A drug like metformin, which improves insulin sensitivity, could be seen as a possible viable alternative to drugs that target mTOR, but that may have long-term deleterious effects on insulin production. Type 2 diabetes results from the body's inability to properly use insulin. If left unmanaged, diabetes can lead to vision loss, kidney failure, heart attack, stroke and nerve or blood vessel damage.


Contact: Dama Kimmon
University of Cincinnati Academic Health Center

Related medicine news :
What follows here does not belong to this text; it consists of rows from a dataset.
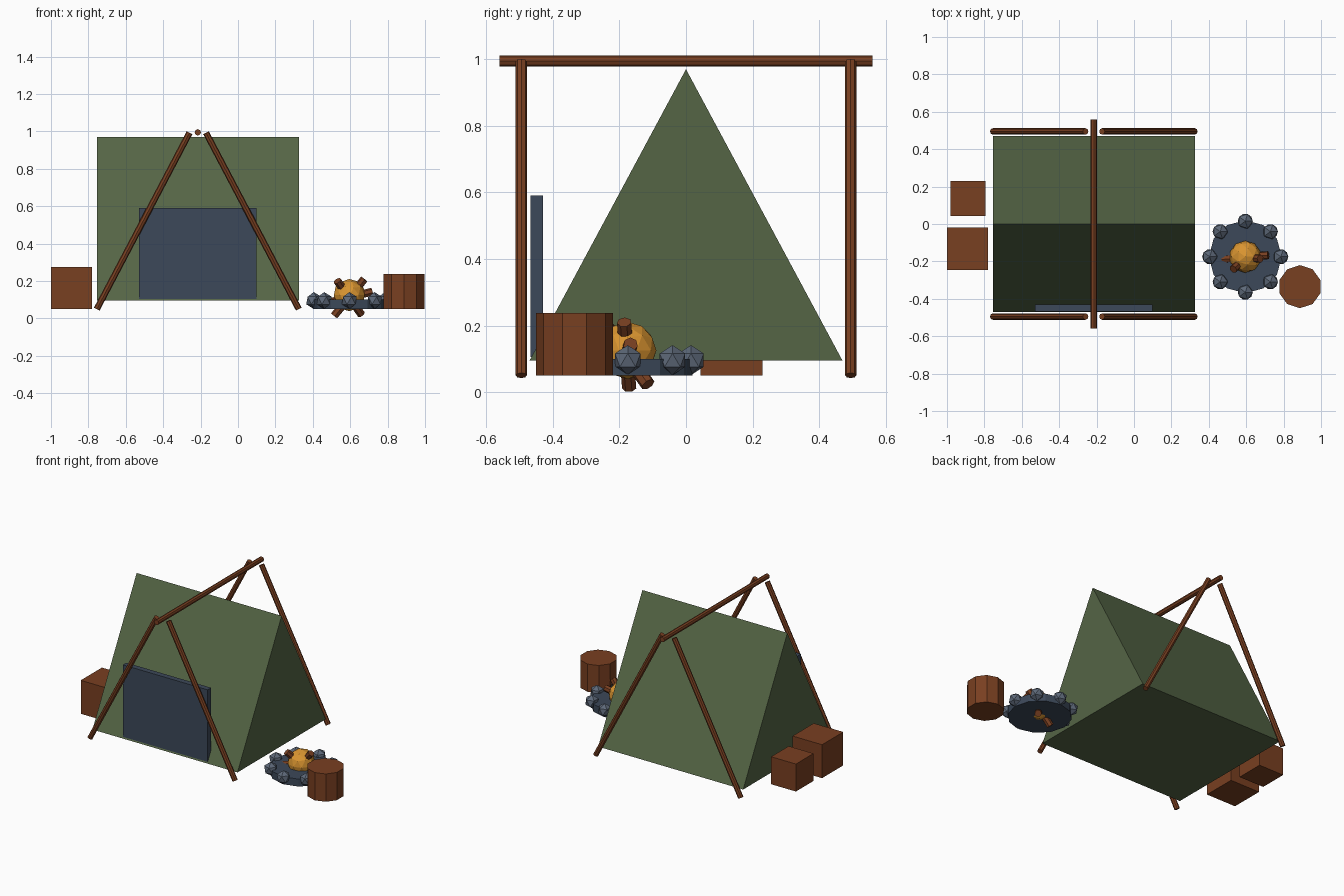
import bpy, bmesh
from math import pi, sin, cos
from mathutils import Vector

if "Cube" in bpy.data.objects:
    bpy.data.objects.remove(bpy.data.objects["Cube"])


def material(name, rgb):
    m = bpy.data.materials.new(name)
    m.diffuse_color = (*rgb, 1)
    m.use_nodes = True
    m.node_tree.nodes["Principled BSDF"].inputs["Base Color"].default_value = m.diffuse_color
    return m


CANVAS = material("canvas green", (0.09, 0.13, 0.06))
WOOD = material("brown wood", (0.19, 0.05, 0.015))
SLATE = material("dark slate", (0.045, 0.065, 0.10))
STONE = material("grey stone", (0.11, 0.14, 0.19))
EMBER = material("amber", (0.70, 0.30, 0.03))


def finish(ob, name, mat):
    ob.name = name
    ob.data.materials.append(mat)
    return ob


def box(name, lo, hi, mat):
    lo, hi = Vector(lo), Vector(hi)
    bpy.ops.mesh.primitive_cube_add(size=1, location=(lo + hi) / 2)
    ob = bpy.context.object
    ob.scale = hi - lo
    return finish(ob, name, mat)


def rod(name, a, b, radius, sides, mat):
    a, b = Vector(a), Vector(b)
    bpy.ops.mesh.primitive_cylinder_add(vertices=sides, radius=radius,
                                        depth=(b - a).length, location=(a + b) / 2)
    ob = bpy.context.object
    if (b - a).normalized().z < 0.9999:
        ob.rotation_euler = (b - a).to_track_quat('Z', 'Y').to_euler()
    return finish(ob, name, mat)


def ball(name, centre, radius, subdivisions, mat):
    bpy.ops.mesh.primitive_ico_sphere_add(subdivisions=subdivisions, radius=radius,
                                          location=centre)
    return finish(bpy.context.object, name, mat)


# Tent body: triangular profile extruded along x
TENT_X = -0.215
bm = bmesh.new()
face = bm.faces.new([bm.verts.new((-0.755, y, z))
                     for y, z in ((-0.47, 0.095), (0.47, 0.095), (0, 0.97))])
ext = bmesh.ops.extrude_face_region(bm, geom=[face])
bmesh.ops.translate(bm, vec=(1.08, 0, 0),
                    verts=[v for v in ext["geom"] if isinstance(v, bmesh.types.BMVert)])
bmesh.ops.recalc_face_normals(bm, faces=bm.faces)
mesh = bpy.data.meshes.new("tent_canvas")
bm.to_mesh(mesh)
bm.free()
tent = bpy.data.objects.new("tent_canvas", mesh)
bpy.context.collection.objects.link(tent)
finish(tent, "tent_canvas", CANVAS)

# Door panel
box("door_flap", (-0.53, -0.467, 0.105), (0.10, -0.43, 0.59), SLATE)

# Pole frame
for y, end in ((-0.495, "front"), (0.495, "back")):
    for s, side in ((-1, "left"), (1, "right")):
        rod(f"{end}_{side}_pole", (TENT_X + s * 0.54, y, 0.05),
            (TENT_X + s * 0.044, y, 0.993), 0.017, 8, WOOD)
rod("ridge_pole", (TENT_X, -0.56, 0.995), (TENT_X, 0.56, 0.995), 0.017, 8, WOOD)

# Crates and stump
box("large_crate", (-1.0, -0.245, 0.05), (-0.78, -0.02, 0.275), WOOD)
box("small_crate", (-0.98, 0.043, 0.05), (-0.795, 0.23, 0.235), WOOD)
rod("stump_seat", (0.887, -0.335, 0.05), (0.887, -0.335, 0.237), 0.115, 10, WOOD)

# Campfire: pit disc, ring of stones, ember ball, crossed logs
FX, FY = 0.595, -0.175
rod("fire_pit", (FX, FY, 0.05), (FX, FY, 0.10), 0.195, 12, SLATE)
for i in range(8):
    a = i * pi / 4
    ball(f"ring_stone_{i + 1}", (FX + 0.19 * cos(a), FY + 0.19 * sin(a), 0.096),
         0.045, 1, STONE)
ball("fire_embers", (FX, FY, 0.125), 0.086, 2, EMBER)
for i, d in enumerate(((0.63, -0.06, 0.77), (-0.5, -0.5, 0.7), (0.96, 0.09, 0.24))):
    d = Vector(d).normalized() * 0.127
    c = Vector((FX, FY - 0.003, 0.112))
    rod(f"fire_log_{i + 1}", c - d, c + d, 0.022, 7, WOOD)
1. The Diet Solution Program: Popular Online Weight Loss Program is Revised to Include More Metabolism Boosting Meals
2. Quantity, Not Quality, of Online Posts Builds Popularity
3. Passover paradox: The amazing popularity of kosher foods
4. Electronic Cigarettes Continue to Experience Popularity Growth
5. Future Apps Releases Major Update to its Popular iPhone Text to Speech App Speak it
6. "How Stupid Do They Think We Are?" --- Band Releases New Anthem in Support of Popular Citizens' Resistance
7. Intellimed's Popular Data Reporting Software IM-IC (Intelligent Client) Receives Latest Update
8. Personalized Live on-Demand Yoga Avatar Gains Popularity Amongst Users, Across all age Groups
9. Popular nanoparticle causes toxicity in fish, study shows
10. Popular Diet Plans Can Unclog Arteries
11. Americans Remain Split on Stalled Health Care Legislation, but Some Provisions Popular Among Majorities of Democrats, Independents and Republicans
Post Your Comments:
(Date:11/27/2015)... , ... November 27, 2015 , ... MPWH, the No.1 Herpes-only dating community in the ... Table 1-1 ). More than 3.7 billion people under the age of 50 ... (HSV-1), according to WHO's first global estimates of HSV-1 infection . , "The data ...
(Date:11/27/2015)... ... November 27, 2015 , ... A simply groundbreaking television series, "Voices ... show that delves into an array of issues that are presently affecting Americans. Dedicated ... open dialogue, this show is changing the subjects consumers focus on, one episode at ...
(Date:11/27/2015)... Los Angeles, CA (PRWEB) , ... November 27, 2015 , ... ... the Commission on Accreditation of Allied Health Education Programs (CAAHEP) awarded accreditation to its ... exclusive list of CAAHEP accredited colleges, as only one of twelve colleges and universities ...
(Date:11/27/2015)... ... November 27, 2015 , ... Avid collector, Andrew Hawley from Vintage ... style concert posters. This is one of Joplin's most famous and beautiful concert posters. ... University of Michigan in Ann Arbor. The According to Hawley, "It is hard to ...
(Date:11/26/2015)... (PRWEB) , ... November 26, 2015 , ... Inevitably when ... Many customers choose to buy during the Black Friday and Cyber Monday ... don’t need to search the Internet high and low to find the best massage ...
Breaking Medicine News(10 mins):
(Date:11/26/2015)... , November 26, 2015 /PRNewswire/ ... announced the addition of the  "2016 ... the Global Cell Surface Testing Market: ... report to their offering.  --> ... addition of the  "2016 Future Horizons ...
(Date:11/26/2015)... , November 26, 2015 /PRNewswire/ ... --> adds "Global ... and "Investigation Report on China Repaglinide ... 2021 forecasts data and information to ... . --> ...
(Date:11/25/2015)... DUBLIN , Nov. 25, 2015 /PRNewswire/ ... announced the addition of the "Global ... to their offering. --> ... "Global Brain Monitoring Devices Market 2015-2019" ... Research and Markets ( ) ...
Breaking Medicine Technology: